_Task data_
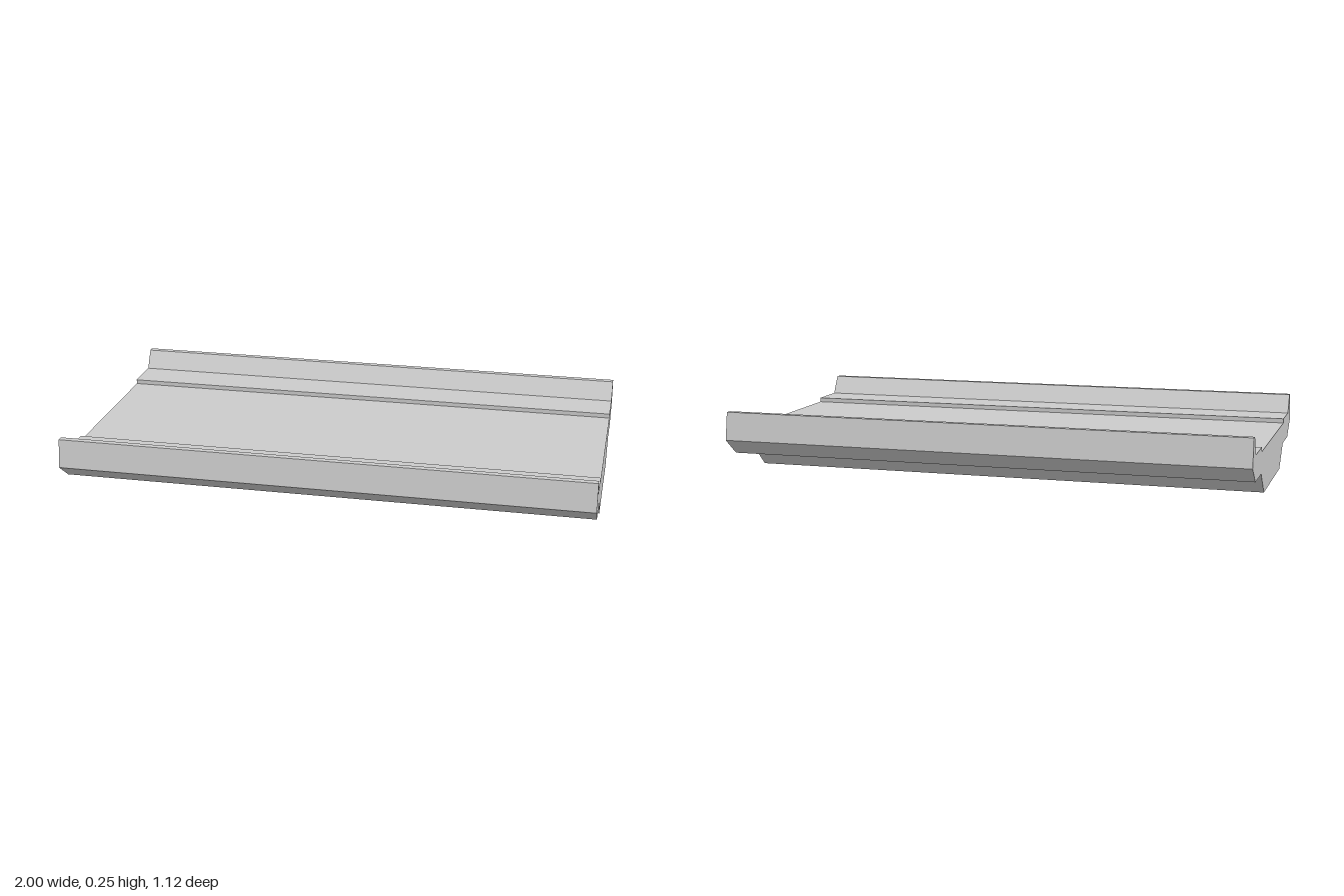
import * as THREE from 'three';

// Half of the cross-section as [z, y], from the underside out and up to the deck
const HALF_PROFILE = [
  [0.233, 0], [0.327, 0.087], [0.479, 0.087], // keel and sloped flank
  [0.56, 0.149], [0.543, 0.255], [0.519, 0.255], // raised side rim
  [0.479, 0.185], [0.327, 0.185], [0.327, 0.168], // ledge and step to the deck
];
const LENGTH = 2;

export function createModel() {
  const group = new THREE.Group();
  group.name = 'channelSlab';

  // Mirror the half profile to close the section
  const mirrored = HALF_PROFILE.map(([z, y]) => [-z, y]).reverse();
  const outline = [...HALF_PROFILE, ...mirrored].map(([z, y]) => new THREE.Vector2(z, y));

  // Sweep the section along x
  const geometry = new THREE.ExtrudeGeometry(new THREE.Shape(outline), {
    depth: LENGTH,
    bevelEnabled: false,
  });
  geometry.translate(0, 0, -LENGTH / 2);
  geometry.rotateY(Math.PI / 2);

  const slab = new THREE.Mesh(
    geometry,
    new THREE.MeshStandardMaterial({ color: 0xcccccc, flatShading: true })
  );
  slab.name = 'rimmedSlab';
  group.add(slab);
  return group;
}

_Task_
Output an exact copy of the material, with the pictures removed.

_Solution below_
import * as THREE from 'three';

// Half of the cross-section as [z, y], from the underside out and up to the deck
const HALF_PROFILE = [
  [0.233, 0], [0.327, 0.087], [0.479, 0.087], // keel and sloped flank
  [0.56, 0.149], [0.543, 0.255], [0.519, 0.255], // raised side rim
  [0.479, 0.185], [0.327, 0.185], [0.327, 0.168], // ledge and step to the deck
];
const LENGTH = 2;

export function createModel() {
  const group = new THREE.Group();
  group.name = 'channelSlab';

  // Mirror the half profile to close the section
  const mirrored = HALF_PROFILE.map(([z, y]) => [-z, y]).reverse();
  const outline = [...HALF_PROFILE, ...mirrored].map(([z, y]) => new THREE.Vector2(z, y));

  // Sweep the section along x
  const geometry = new THREE.ExtrudeGeometry(new THREE.Shape(outline), {
    depth: LENGTH,
    bevelEnabled: false,
  });
  geometry.translate(0, 0, -LENGTH / 2);
  geometry.rotateY(Math.PI / 2);

  const slab = new THREE.Mesh(
    geometry,
    new THREE.MeshStandardMaterial({ color: 0xcccccc, flatShading: true })
  );
  slab.name = 'rimmedSlab';
  group.add(slab);
  return group;
}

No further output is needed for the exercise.